TASK DESCRIPTION.
The expected output is the exact lines from the one containing "for t in (2" through the end of the data, inclusive, and nothing else.

DATA SECTION.
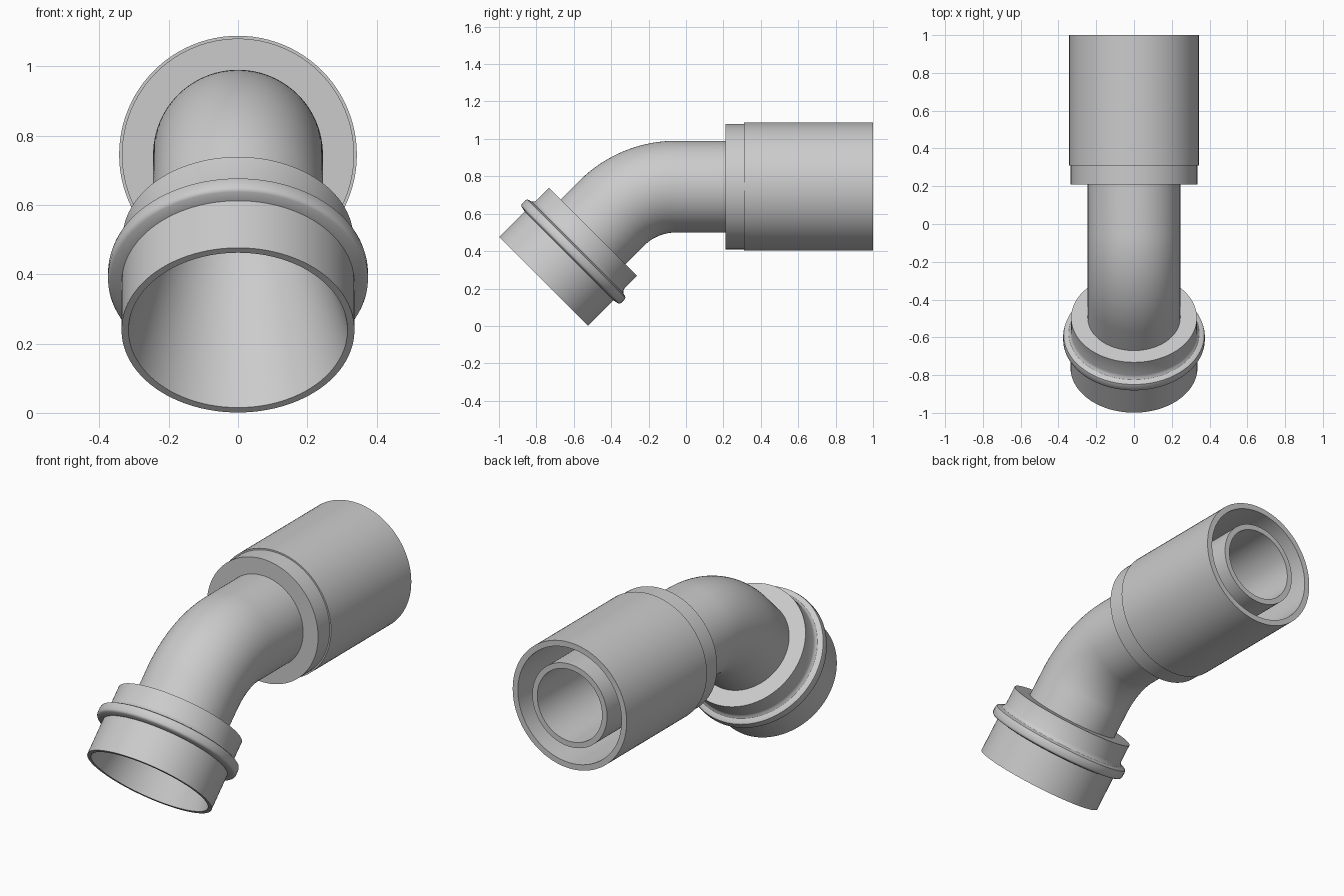
import bpy, bmesh, math
from mathutils import Vector

if "Cube" in bpy.data.objects:
    bpy.data.objects.remove(bpy.data.objects["Cube"])

SEG = 96
AXIS_Z, BEND_Y, BEND_R = 0.745, -0.052, 0.49
L1 = 1 - BEND_Y                    # straight length before the bend
ARC = BEND_R * math.pi / 4         # 45 degree bend
L3 = 0.513                         # straight length after the bend
END = L1 + ARC + L3


def frame(s):
    """Centre and in-plane normal of the pipe axis at distance s from the rear end."""
    a = min(max((s - L1) / BEND_R, 0), math.pi / 4)
    run = min(s, L1)
    rest = max(s - L1 - ARC, 0)
    y = 1 - run - BEND_R * math.sin(a) - rest * math.cos(a)
    z = AXIS_Z - BEND_R * (1 - math.cos(a)) - rest * math.sin(a)
    return Vector((0, y, z)), Vector((0, -math.sin(a), math.cos(a)))


def sweep(name, profile):
    """Closed profile of (distance, radius) turned around the bent axis."""
    bm = bmesh.new()
    rings = []
    for s, r in profile:
        c, n = frame(s)
        rings.append([bm.verts.new(c + r * (math.cos(t) * n + math.sin(t) * Vector((1, 0, 0))))
                      for t in (2 * math.pi * i / SEG for i in range(SEG))])
    for k, a in enumerate(rings):
        b = rings[(k + 1) % len(rings)]
        for i in range(SEG):
            j = (i + 1) % SEG
            bm.faces.new((a[i], a[j], b[j], b[i]))
    bmesh.ops.recalc_face_normals(bm, faces=bm.faces)
    me = bpy.data.meshes.new(name)
    bm.to_mesh(me)
    bm.free()
    ob = bpy.data.objects.new(name, me)
    bpy.context.collection.objects.link(ob)
    bpy.ops.object.select_all(action='DESELECT')
    ob.select_set(True)
    bpy.context.view_layer.objects.active = ob
    bpy.ops.object.shade_smooth_by_angle(angle=math.radians(30))
    return ob


# Bent pipe: thin insert tube at the rear, 45 degree elbow, bore flaring at the front
bend = [L1 + ARC * i / 24 for i in range(25)]
joint = END - 0.374
sweep("elbow_pipe",
      [(0, 0.225), (0.72, 0.225), (0.72, 0.245)] + [(s, 0.245) for s in bend]
      + [(joint, 0.245), (joint, 0.228)] + [(s, 0.195) for s in reversed(bend)] + [(0, 0.195)])

# Crimp sleeve with a stepped collar and an annular recess open to the rear
sweep("crimp_sleeve", [(0, 0.343), (0.69, 0.343), (0.69, 0.335), (0.79, 0.335),
                       (0.79, 0.24), (0.69, 0.22), (0.69, 0.312), (0, 0.312)])

# Front socket with a rounded rib and a tapered seat inside
socket = [(0, 0.336), (0.192, 0.336), (0.198, 0.366), (0.203, 0.372), (0.210, 0.375),
          (0.235, 0.375), (0.247, 0.372), (0.252, 0.362), (0.256, 0.346), (0.266, 0.337),
          (0.278, 0.333), (0.374, 0.333), (0.374, 0.228), (0, 0.316)]
sweep("front_socket", [(END - t, r) for t, r in socket])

ANSWER SPACE.
                      for t in (2 * math.pi * i / SEG for i in range(SEG))])
    for k, a in enumerate(rings):
        b = rings[(k + 1) % len(rings)]
        for i in range(SEG):
            j = (i + 1) % SEG
            bm.faces.new((a[i], a[j], b[j], b[i]))
    bmesh.ops.recalc_face_normals(bm, faces=bm.faces)
    me = bpy.data.meshes.new(name)
    bm.to_mesh(me)
    bm.free()
    ob = bpy.data.objects.new(name, me)
    bpy.context.collection.objects.link(ob)
    bpy.ops.object.select_all(action='DESELECT')
    ob.select_set(True)
    bpy.context.view_layer.objects.active = ob
    bpy.ops.object.shade_smooth_by_angle(angle=math.radians(30))
    return ob


# Bent pipe: thin insert tube at the rear, 45 degree elbow, bore flaring at the front
bend = [L1 + ARC * i / 24 for i in range(25)]
joint = END - 0.374
sweep("elbow_pipe",
      [(0, 0.225), (0.72, 0.225), (0.72, 0.245)] + [(s, 0.245) for s in bend]
      + [(joint, 0.245), (joint, 0.228)] + [(s, 0.195) for s in reversed(bend)] + [(0, 0.195)])

# Crimp sleeve with a stepped collar and an annular recess open to the rear
sweep("crimp_sleeve", [(0, 0.343), (0.69, 0.343), (0.69, 0.335), (0.79, 0.335),
                       (0.79, 0.24), (0.69, 0.22), (0.69, 0.312), (0, 0.312)])

# Front socket with a rounded rib and a tapered seat inside
socket = [(0, 0.336), (0.192, 0.336), (0.198, 0.366), (0.203, 0.372), (0.210, 0.375),
          (0.235, 0.375), (0.247, 0.372), (0.252, 0.362), (0.256, 0.346), (0.266, 0.337),
          (0.278, 0.333), (0.374, 0.333), (0.374, 0.228), (0, 0.316)]
sweep("front_socket", [(END - t, r) for t, r in socket])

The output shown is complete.